DATA IN THIS EXERCISE:
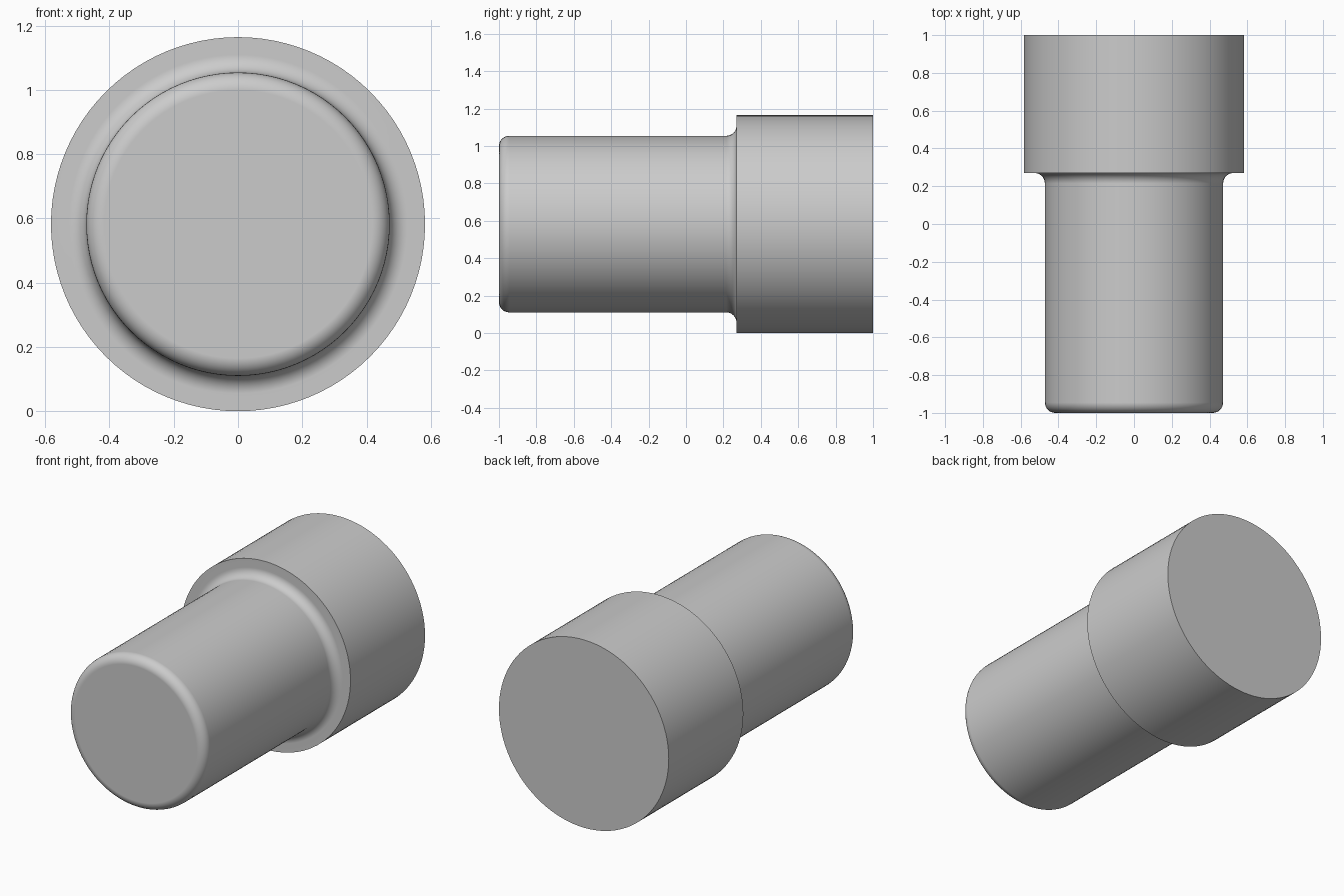
import bpy
import bmesh
from math import cos, sin, pi, radians
from mathutils import Vector, Matrix

cube = bpy.data.objects.get("Cube")
if cube:
    bpy.data.objects.remove(cube)

HEAD_R, SHAFT_R = 0.582, 0.472
FRONT, STEP, BACK = -1.0, 0.27, 1.0
ROUND = 0.055
SIDES, ARC_STEPS = 96, 8


def arc(radius, y, start, end):
    """Quarter-round profile points as (radius, y)."""
    angles = [start + (end - start) * i / ARC_STEPS for i in range(ARC_STEPS + 1)]
    return [(radius + ROUND * cos(a), y + ROUND * sin(a)) for a in angles]


# Half profile: rounded tip, shaft, fillet, then the wider head
profile = arc(SHAFT_R - ROUND, FRONT + ROUND, -pi / 2, 0)
profile += arc(SHAFT_R + ROUND, STEP - ROUND, pi, pi / 2)
profile += [(HEAD_R, STEP), (HEAD_R, BACK)]

# Revolve the profile about the y axis and cap both ends
bm = bmesh.new()
rings = []
for radius, y in profile:
    turn = [2 * pi * i / SIDES for i in range(SIDES)]
    rings.append([bm.verts.new((radius * cos(a), y, radius * sin(a))) for a in turn])
for a, b in zip(rings, rings[1:]):
    for i in range(SIDES):
        j = (i + 1) % SIDES
        bm.faces.new((a[i], a[j], b[j], b[i]))
bm.faces.new(rings[0])
bm.faces.new(rings[-1])
bmesh.ops.recalc_face_normals(bm, faces=bm.faces)
bmesh.ops.translate(bm, verts=bm.verts, vec=Vector((0, 0, HEAD_R)))
mesh = bpy.data.meshes.new("stepped_pin")
bm.to_mesh(mesh)
bm.free()

pin = bpy.data.objects.new("stepped_pin", mesh)
bpy.context.collection.objects.link(pin)

# Plain grey
grey = bpy.data.materials.new("plain_grey")
grey.use_nodes = True
colour = (0.6, 0.6, 0.6, 1)
grey.diffuse_color = colour
grey.node_tree.nodes["Principled BSDF"].inputs["Base Color"].default_value = colour
mesh.materials.append(grey)

# Smooth rounds, crisp rims and flat ends
bpy.ops.object.select_all(action="DESELECT")
pin.select_set(True)
bpy.context.view_layer.objects.active = pin
bpy.ops.object.shade_smooth_by_angle(angle=radians(30))
weighted = pin.modifiers.new("flat_ends", "WEIGHTED_NORMAL")
weighted.keep_sharp = True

WHAT YOU WILL DO: Your answer should hold only the lines from the one with "grey.use_nodes = True" through the end of the listing above, both ends included, written out exactly.

EXERCISE ANSWER:
grey.use_nodes = True
colour = (0.6, 0.6, 0.6, 1)
grey.diffuse_color = colour
grey.node_tree.nodes["Principled BSDF"].inputs["Base Color"].default_value = colour
mesh.materials.append(grey)

# Smooth rounds, crisp rims and flat ends
bpy.ops.object.select_all(action="DESELECT")
pin.select_set(True)
bpy.context.view_layer.objects.active = pin
bpy.ops.object.shade_smooth_by_angle(angle=radians(30))
weighted = pin.modifiers.new("flat_ends", "WEIGHTED_NORMAL")
weighted.keep_sharp = True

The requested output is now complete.